“The Claimant has stated that the “true sentiment of the Letter” is that the Claimant was concerned about her father and his welfare, as well as his exploitation by the UK tabloid media. That is also denied.The Letter showed no real concern for Mr Markle or his welfare. Had the Claimant felt such concern, she would have issued a statement supporting her father before the wedding, after receiving his text on 16 May 2018, making it clear to the public that he was too ill to attend the wedding; would have responded to his attempts to contact her after the wedding; would not have waited for a further three months before making any contact or responding to his messages; would have enquired as to his well-being in the Letter and offered support; would not have caused or permitted a tendentious and misleading account of the Letter and his letter in response to be given to People magazine; and would not now be insisting in these proceedings that her father’s account of their relationship and his reaction to the Letter had no validity and should never have been published.”
Trying to unpack all of this, from what I’m gathering, the defense train of thought will be that: Meghan previously asked her friend to influence the media on her behalf; therefore, she probably asked her friends to give the People interviews; therefore, she approved of the existence of the letter being put into the public sphere; therefore, the letter was public interest when Meghan’s dad gave the letter to MoS; therefore, MoS was within their rights to publish the letter. Do I have that straight?
I’m interested to see if this goes to trial, because it’s possible that not only will Meghan and her father be forced to testify, but Jessica Mulroney and this Gina Nelthorpe-Cowne person, too, as well as potentially the five friends who gave the People interviews.

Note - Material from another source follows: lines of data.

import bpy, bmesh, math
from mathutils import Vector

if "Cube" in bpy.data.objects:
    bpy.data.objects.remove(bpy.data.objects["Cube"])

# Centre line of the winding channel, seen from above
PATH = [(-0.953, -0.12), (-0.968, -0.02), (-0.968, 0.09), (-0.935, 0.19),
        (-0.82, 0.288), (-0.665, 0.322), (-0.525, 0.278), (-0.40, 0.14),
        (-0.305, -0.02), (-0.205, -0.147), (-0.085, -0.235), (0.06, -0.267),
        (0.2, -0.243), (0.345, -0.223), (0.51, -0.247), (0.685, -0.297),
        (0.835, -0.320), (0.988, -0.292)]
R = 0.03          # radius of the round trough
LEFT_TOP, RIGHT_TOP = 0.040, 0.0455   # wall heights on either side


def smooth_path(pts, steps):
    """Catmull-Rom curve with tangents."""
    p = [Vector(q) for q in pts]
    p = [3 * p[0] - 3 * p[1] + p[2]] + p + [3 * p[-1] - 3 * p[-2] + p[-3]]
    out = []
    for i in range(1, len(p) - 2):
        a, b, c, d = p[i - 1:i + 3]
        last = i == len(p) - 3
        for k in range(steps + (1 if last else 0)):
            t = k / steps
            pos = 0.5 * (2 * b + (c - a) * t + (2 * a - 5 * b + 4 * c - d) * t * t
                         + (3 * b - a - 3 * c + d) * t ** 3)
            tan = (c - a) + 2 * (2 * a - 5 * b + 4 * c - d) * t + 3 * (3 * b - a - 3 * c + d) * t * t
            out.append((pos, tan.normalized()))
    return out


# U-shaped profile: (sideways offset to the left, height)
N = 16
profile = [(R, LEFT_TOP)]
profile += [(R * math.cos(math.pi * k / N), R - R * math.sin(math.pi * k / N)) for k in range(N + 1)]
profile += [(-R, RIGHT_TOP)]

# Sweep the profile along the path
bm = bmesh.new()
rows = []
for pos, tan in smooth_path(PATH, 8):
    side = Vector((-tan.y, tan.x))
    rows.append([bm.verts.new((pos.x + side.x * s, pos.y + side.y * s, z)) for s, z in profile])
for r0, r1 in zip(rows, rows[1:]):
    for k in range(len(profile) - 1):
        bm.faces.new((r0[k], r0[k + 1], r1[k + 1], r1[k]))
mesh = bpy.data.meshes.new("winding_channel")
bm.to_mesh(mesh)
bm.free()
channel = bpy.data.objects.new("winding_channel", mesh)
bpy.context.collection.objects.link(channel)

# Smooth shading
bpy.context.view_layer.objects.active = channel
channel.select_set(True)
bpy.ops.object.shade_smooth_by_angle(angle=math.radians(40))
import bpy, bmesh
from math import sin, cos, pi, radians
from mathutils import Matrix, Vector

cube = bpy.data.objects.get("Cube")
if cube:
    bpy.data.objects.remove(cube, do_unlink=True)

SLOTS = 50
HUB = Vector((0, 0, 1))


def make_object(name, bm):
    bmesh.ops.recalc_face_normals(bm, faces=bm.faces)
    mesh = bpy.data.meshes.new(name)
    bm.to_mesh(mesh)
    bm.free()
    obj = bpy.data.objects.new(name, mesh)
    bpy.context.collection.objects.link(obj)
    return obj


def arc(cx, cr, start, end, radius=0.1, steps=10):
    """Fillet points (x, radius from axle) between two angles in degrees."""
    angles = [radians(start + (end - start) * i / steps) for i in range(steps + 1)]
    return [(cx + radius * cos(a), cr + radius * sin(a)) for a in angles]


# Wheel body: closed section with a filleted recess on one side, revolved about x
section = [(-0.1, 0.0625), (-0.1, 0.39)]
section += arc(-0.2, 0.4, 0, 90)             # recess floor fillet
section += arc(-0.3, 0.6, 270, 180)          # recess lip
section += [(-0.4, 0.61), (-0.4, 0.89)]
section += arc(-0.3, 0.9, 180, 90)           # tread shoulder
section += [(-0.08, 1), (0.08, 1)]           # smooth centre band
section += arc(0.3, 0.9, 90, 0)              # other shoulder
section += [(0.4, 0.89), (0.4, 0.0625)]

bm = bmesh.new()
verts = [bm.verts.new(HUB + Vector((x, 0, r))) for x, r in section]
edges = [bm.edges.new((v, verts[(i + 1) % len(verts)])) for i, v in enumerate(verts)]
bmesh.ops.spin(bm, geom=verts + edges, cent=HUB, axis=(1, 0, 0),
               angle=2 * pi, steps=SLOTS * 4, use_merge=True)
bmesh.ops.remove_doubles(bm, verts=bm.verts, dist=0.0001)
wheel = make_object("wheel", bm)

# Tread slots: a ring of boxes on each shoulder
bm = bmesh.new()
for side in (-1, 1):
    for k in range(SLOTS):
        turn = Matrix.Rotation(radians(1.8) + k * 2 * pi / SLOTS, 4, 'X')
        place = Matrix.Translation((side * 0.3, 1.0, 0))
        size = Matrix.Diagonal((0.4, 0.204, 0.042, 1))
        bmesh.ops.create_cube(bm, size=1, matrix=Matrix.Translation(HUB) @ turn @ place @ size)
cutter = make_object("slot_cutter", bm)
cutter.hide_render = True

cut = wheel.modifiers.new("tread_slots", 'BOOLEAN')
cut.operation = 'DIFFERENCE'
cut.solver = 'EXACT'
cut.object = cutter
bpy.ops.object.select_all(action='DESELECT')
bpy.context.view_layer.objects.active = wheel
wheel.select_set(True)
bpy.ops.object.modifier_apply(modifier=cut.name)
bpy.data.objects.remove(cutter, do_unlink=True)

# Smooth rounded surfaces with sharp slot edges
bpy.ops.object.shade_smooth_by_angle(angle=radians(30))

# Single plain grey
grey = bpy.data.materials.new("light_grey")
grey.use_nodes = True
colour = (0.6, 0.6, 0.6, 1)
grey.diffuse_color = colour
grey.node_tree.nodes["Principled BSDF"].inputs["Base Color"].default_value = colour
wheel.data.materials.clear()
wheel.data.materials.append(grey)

I also think it’s interesting that part of Meghan’s team’s defense of this lawsuit is that the MoS mislead the public when they only published parts of the letter which corroborated their narrative about Meghan, and now the MoS is using, as a defense for publishing the letter, the fact that the People interviews were misleading in that only parts of the letter’s content were published which corroborated their narrative about Meghan’s father. Huh. I wonder if the full contents of the letter will end up being published with the courts because both sides are using the “misleading” defense, so the court will need to read the full letter to know if either side were actually misleading the public.